The International Skating Union said Tuesday it has given the U.S. Attorney in New York its complete files relating to its inquiry into the pairs figure skating controversy at the Salt Lake City Olympics.
The documents became relevant when U.S. officials charged reputed Russian mobster Alimzhan Tokhtakhunov July 31 with trying to fix the outcome of the pairs and ice dance competitions at the Games. As a result of the ISU inquiry, which was limited to the pairs event, French judge Marie-Reine Le Gougne and French ice sports federation head Didier Gailhaguet were each suspended for three years and banned from the 2006 Olympics.
"Although the name Alimzhan Tokhtakhunov is not mentioned in the hundreds of pages of documents and testimony, the U.S. investigators may find the information to be of interest," ISU President Ottavio Cinquanta and General Secretary Fredi Schmid said in a statement.
U.S. and Italian authorities say Tokhtakhunov arranged a vote-swapping deal to help Russians Elena Berezhnaya and Anton Sikharulidze win the pairs gold medal and French skaters Marina Anissina and Gwendal Peizerat win the ice dance title. Le Gougne's attorney, Max Miller of Salt Lake City, reiterated that his client doesn't know Tokhtakhunov and knows nothing about an alleged fix.
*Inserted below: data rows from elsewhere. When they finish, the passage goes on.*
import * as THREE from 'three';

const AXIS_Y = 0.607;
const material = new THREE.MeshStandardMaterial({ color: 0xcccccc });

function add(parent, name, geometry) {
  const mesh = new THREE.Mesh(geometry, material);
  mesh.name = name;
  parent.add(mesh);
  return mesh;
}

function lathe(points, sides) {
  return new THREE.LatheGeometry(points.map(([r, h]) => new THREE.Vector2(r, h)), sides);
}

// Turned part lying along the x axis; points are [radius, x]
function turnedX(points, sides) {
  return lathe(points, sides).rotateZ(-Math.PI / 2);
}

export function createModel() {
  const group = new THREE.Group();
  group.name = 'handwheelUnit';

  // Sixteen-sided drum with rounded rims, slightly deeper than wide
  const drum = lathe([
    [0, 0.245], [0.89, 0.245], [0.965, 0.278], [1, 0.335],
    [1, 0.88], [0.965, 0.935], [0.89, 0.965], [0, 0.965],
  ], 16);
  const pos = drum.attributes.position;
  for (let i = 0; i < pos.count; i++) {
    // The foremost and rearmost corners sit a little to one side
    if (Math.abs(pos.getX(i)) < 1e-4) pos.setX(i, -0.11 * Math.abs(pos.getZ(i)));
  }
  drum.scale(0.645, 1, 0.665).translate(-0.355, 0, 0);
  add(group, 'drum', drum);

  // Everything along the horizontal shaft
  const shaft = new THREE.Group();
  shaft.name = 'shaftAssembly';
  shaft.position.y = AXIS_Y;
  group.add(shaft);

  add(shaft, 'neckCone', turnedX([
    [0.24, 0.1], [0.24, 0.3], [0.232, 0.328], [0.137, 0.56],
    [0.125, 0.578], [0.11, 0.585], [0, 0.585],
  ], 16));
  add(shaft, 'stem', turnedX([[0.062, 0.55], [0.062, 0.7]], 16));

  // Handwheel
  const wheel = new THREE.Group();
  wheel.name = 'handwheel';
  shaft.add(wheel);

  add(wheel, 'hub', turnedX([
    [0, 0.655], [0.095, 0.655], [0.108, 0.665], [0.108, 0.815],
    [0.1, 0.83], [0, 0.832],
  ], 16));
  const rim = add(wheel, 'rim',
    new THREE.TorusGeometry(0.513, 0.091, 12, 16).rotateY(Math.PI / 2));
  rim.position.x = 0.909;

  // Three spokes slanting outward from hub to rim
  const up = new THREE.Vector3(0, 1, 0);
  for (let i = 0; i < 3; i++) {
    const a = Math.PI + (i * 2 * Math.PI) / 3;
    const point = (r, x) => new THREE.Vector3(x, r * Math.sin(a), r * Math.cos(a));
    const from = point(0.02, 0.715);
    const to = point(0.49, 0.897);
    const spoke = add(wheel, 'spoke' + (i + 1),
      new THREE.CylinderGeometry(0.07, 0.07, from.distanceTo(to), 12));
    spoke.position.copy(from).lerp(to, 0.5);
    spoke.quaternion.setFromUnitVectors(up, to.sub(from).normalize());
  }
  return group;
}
He also repeated his contention the ISU's investigation of Le Gougne was unfair because it did not interview any Russian officials or judges.
The ISU also said it asked all 73 of its national member federations to cooperate with U.S. and Italian investigations of Tokhtakhunov. U.S. Figure Skating Assn. spokesman Bob Dunlop said the U.S. group will send a letter to its officials making the same point.